Hair are the fibers that grow from the hair follicles. Not far above the root of the hair follicle the cells that form the hair fiber are dead, hardened into their shape through compression within the follicle as new cells emerging from the hair’s root push them upward.

A hair fiber is five or six cells in thickness and varies in length, depending on its location. Hair on the head can grow to several feet in length, whereas the hair of the eyelashes is generally no longer than about a quarter of an inch long.

The hair does not require nourishment from the body, though the secretions of the sebaceous glands help moisturize the hair fibers to keep them supple.

Genetic encoding determines the characteristics of the hair, from how rapidly it grows to whether it is curly or straight. Hair covers all skin surfaces except the palms of the hands and the soles of the feet, though is most prominent on the head and, after puberty, in the pubic region, on the legs, and under the arms. Men typically have darker, coarser body hair than women. Specialized hairs line the auditory canals and the inside of the nose, functioning to remove debris from these structures.

Like the skin, the hair provides clues to the health of the body. Numerous conditions can change the characteristics of the hair. Such changes reflect circumstances that affect the hair follicles in some way, from physical damage, such as burns or scars that can destroy follicles, to immune or disease processes that attack the follicles and disrupt hair growth. Physical stress such as the body experiences with major injury, illness, or surgery can cause various changes in the hair, from altered color and consistency to hair loss.

The hair’s characteristics also change with aging. By midlife the hair typically starts to lose the melanocytes that give it color. Sebum (the natural oil that lubricates the hair follicle) production slows, allowing the hair to become dry. Sun exposure also can alter the hair, lightening its color or extracting moisture to make it brittle. Hair-care products can help restore moisture to the hair on the head as well as to the skin of the scalp.

Health Conditions that May Involve the Hair
Adverse reaction to a drugAlopecia
Alopecia areataErythematosus (SLE)
Dandruff discoid lupusErythematosus (DLE)
Ingrown hairKeratosis pilaris
lichen planusMenopause
Nutritional deficienciesPregnancy
StressSystemic lupus erythematosus (SLE)
Toxic exposureTrichotillomania

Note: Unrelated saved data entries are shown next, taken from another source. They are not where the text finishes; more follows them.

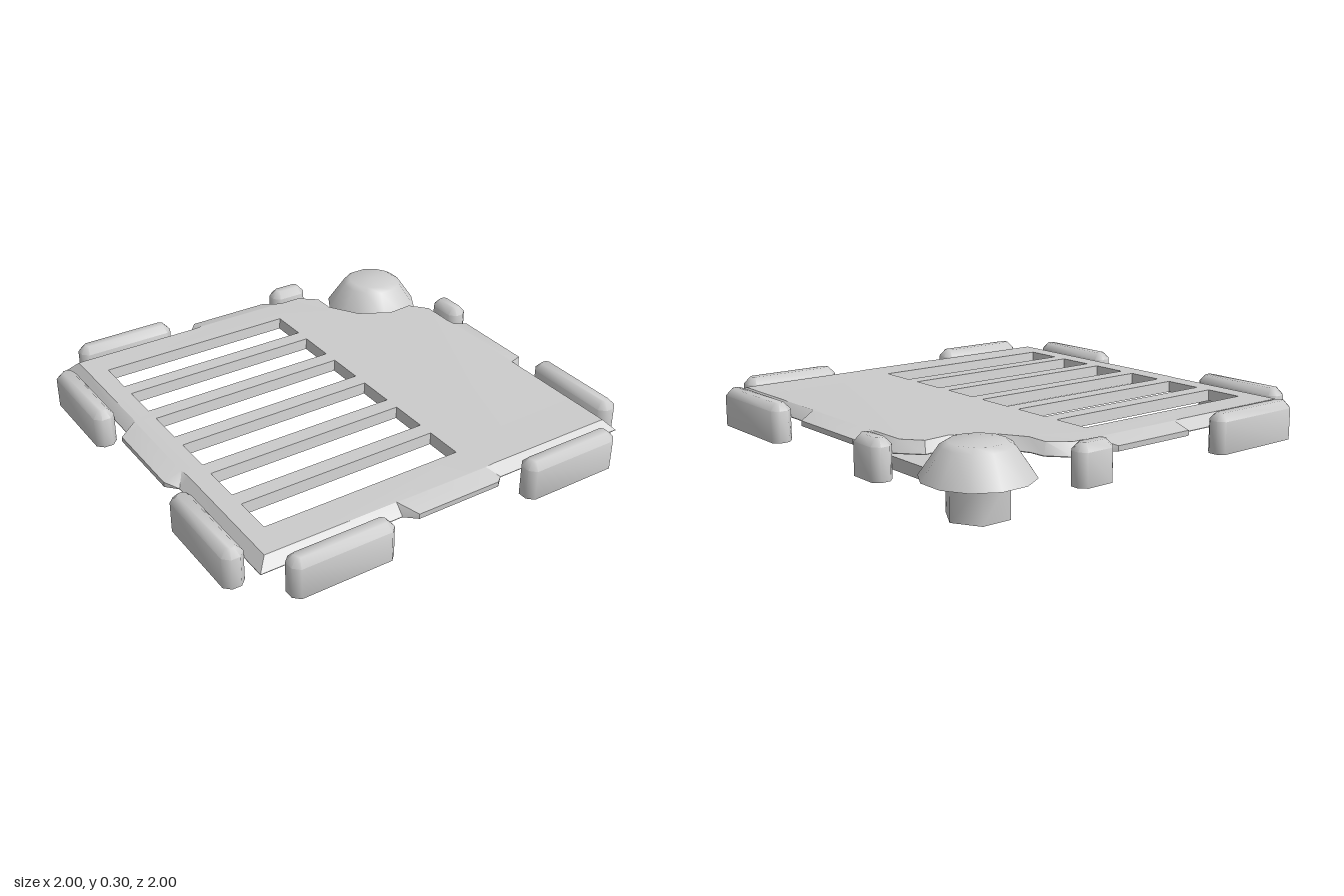
import * as THREE from 'three';
import { mergeGeometries, toCreasedNormals } from 'three/addons/utils/BufferGeometryUtils.js';

// Every part is a shell open at the bottom
const material = new THREE.MeshStandardMaterial({ color: 0xcccccc, side: THREE.DoubleSide });

// Flat top from an [x, z] outline with holes
function cap(outline, holes, y) {
  const path = (pts) => pts.map(([x, z]) => new THREE.Vector2(x, -z));
  const shape = new THREE.Shape(path(outline));
  holes.forEach((h) => shape.holes.push(new THREE.Path(path(h))));
  const g = new THREE.ShapeGeometry(shape).toNonIndexed();
  g.deleteAttribute('uv');
  return g.rotateX(-Math.PI / 2).translate(0, y, 0);
}

// Wall between two matching outlines; a point may carry its own height as third value
function wall(lower, y0, upper, y1) {
  const pos = [];
  const at = ([x, z, y], level) => [x, y ?? level, z];
  lower.forEach((p, i) => {
    const j = (i + 1) % lower.length;
    const a = at(p, y0), b = at(lower[j], y0);
    const A = at(upper[i], y1), B = at(upper[j], y1);
    pos.push(...a, ...A, ...B, ...a, ...B, ...b);
  });
  const g = new THREE.BufferGeometry();
  g.setAttribute('position', new THREE.Float32BufferAttribute(pos, 3));
  g.computeVertexNormals();
  return g;
}

// Shell from stacked outlines {y, pts}; each hole has a lower and an upper outline
function shell(levels, holes = [], crease = 0.6) {
  const last = levels[levels.length - 1];
  const parts = [cap(last.pts, holes.map((h) => h.upper), last.y)];
  for (let i = 1; i < levels.length; i++) {
    parts.push(wall(levels[i - 1].pts, levels[i - 1].y, levels[i].pts, levels[i].y));
  }
  for (const h of holes) {
    parts.push(wall([...h.lower].reverse(), levels[0].y, [...h.upper].reverse(), last.y));
  }
  return toCreasedNormals(mergeGeometries(parts), crease);
}

const rect = (x0, x1, z0, z1) => [[x0, z0], [x1, z0], [x1, z1], [x0, z1]];

// Rectangle with cut corners
function octagon(x0, x1, z0, z1, c) {
  return [[x0 + c, z0], [x1 - c, z0], [x1, z0 + c], [x1, z1 - c],
    [x1 - c, z1], [x0 + c, z1], [x0, z1 - c], [x0, z0 + c]];
}

// Plate outline: e is the edge, t the reach of the tab on every side, notch the cut back-left corner
function plateOutline(e, t, notch) {
  return [
    [-e, -e], [-0.25, -e], [-0.2, -t], [0.2, -t], [0.25, -e],
    ...notch,
    [e, -0.25], [t, -0.2], [t, 0.2], [e, 0.25],
    [e, e], [0.25, e], [0.2, t], [-0.2, t], [-0.25, e],
    [-e, e], [-e, 0.25], [-t, 0.2], [-t, -0.2], [-e, -0.25],
  ];
}

export function createModel() {
  const model = new THREE.Group();
  const add = (name, geometry, x = 0, y = 0, z = 0, parent = model) => {
    const mesh = new THREE.Mesh(geometry, material);
    mesh.name = name;
    mesh.position.set(x, y, z);
    parent.add(mesh);
  };

  // Slotted plate with a steep rim and gently sloping tabs
  const outer = plateOutline(0.9, 0.945, [[0.4, -0.9], [0.475, -0.82], [0.48, -0.75], [0.56, -0.58],
    [0.7, -0.505], [0.815, -0.515], [0.9, -0.42]]);
  const rim = outer.map(([x, z]) => [x, z, Math.max(Math.abs(x), Math.abs(z)) > 0.92 ? 0.22 : 0.2]);
  const inner = plateOutline(0.857, 0.862, [[0.36, -0.857], [0.44, -0.79], [0.44, -0.69], [0.525, -0.55],
    [0.67, -0.47], [0.79, -0.48], [0.857, -0.4]]);
  const slots = [];
  for (let i = 0; i < 6; i++) {
    const z = -0.63 + i * 0.25;
    slots.push({
      lower: rect(-0.76, 0.155, z - 0.078, z + 0.078),
      upper: rect(-0.77, 0.165, z - 0.088, z + 0.088),
    });
  }
  add('slottedPlate', shell([{ y: 0.197, pts: outer }, { y: 0.2, pts: rim }, { y: 0.245, pts: inner }], slots));

  // Bumper blocks around the edge: x0, x1, z0, z1
  const bumpers = {
    frontRightBumper: [-0.81, -0.34, 0.9, 1],
    frontLeftBumper: [0.335, 0.81, 0.9, 1],
    backRightBumper: [-0.81, -0.34, -1, -0.905],
    backLeftBumper: [0.255, 0.437, -1, -0.905],
    rightBackBumper: [-1, -0.903, -0.81, -0.34],
    rightFrontBumper: [-1, -0.903, 0.335, 0.81],
    leftFrontBumper: [0.903, 1, 0.335, 0.81],
    leftBackBumper: [0.903, 1, -0.445, -0.265],
  };
  for (const [name, [x0, x1, z0, z1]] of Object.entries(bumpers)) {
    const side = octagon(x0, x1, z0, z1, 0.028);
    const top = octagon(x0 + 0.028, x1 - 0.028, z0 + 0.028, z1 - 0.028, 0.012);
    add(name, shell([{ y: 0.098, pts: side }, { y: 0.238, pts: side }, { y: 0.27, pts: top }], [], 0.9));
  }

  // Corner knob: hexagonal sleeve under a hollow cap
  const knob = new THREE.Group();
  knob.name = 'cornerKnob';
  knob.position.set(0.75, 0, -0.76);
  model.add(knob);
  const post = new THREE.CylinderGeometry(0.133, 0.133, 0.17, 6, 1, true).rotateY(Math.PI / 6);
  add('knobPost', toCreasedNormals(post.toNonIndexed(), 1.1), 0, 0.085, 0, knob);
  const profile = [[0.229, 0.155], [0.145, 0.278], [0.115, 0.296], [0, 0.296]]
    .map(([r, y]) => new THREE.Vector2(r, y));
  const capGeometry = new THREE.LatheGeometry(profile, 12, Math.PI / 12);
  add('knobCap', toCreasedNormals(capGeometry.toNonIndexed(), 0.6), 0, 0, 0, knob);

  // Hollow arm running from the knob under the plate
  const arm = rect(0.605, 0.835, -0.68, -0.18);
  add('knobArm', shell([{ y: 0.1, pts: arm }, { y: 0.155, pts: arm }]));
  return model;
}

For further discussion of integumentary structure and function please see the overview section, “The Integumentary System.”


How did you like this article?

Page last reviewed:

About Us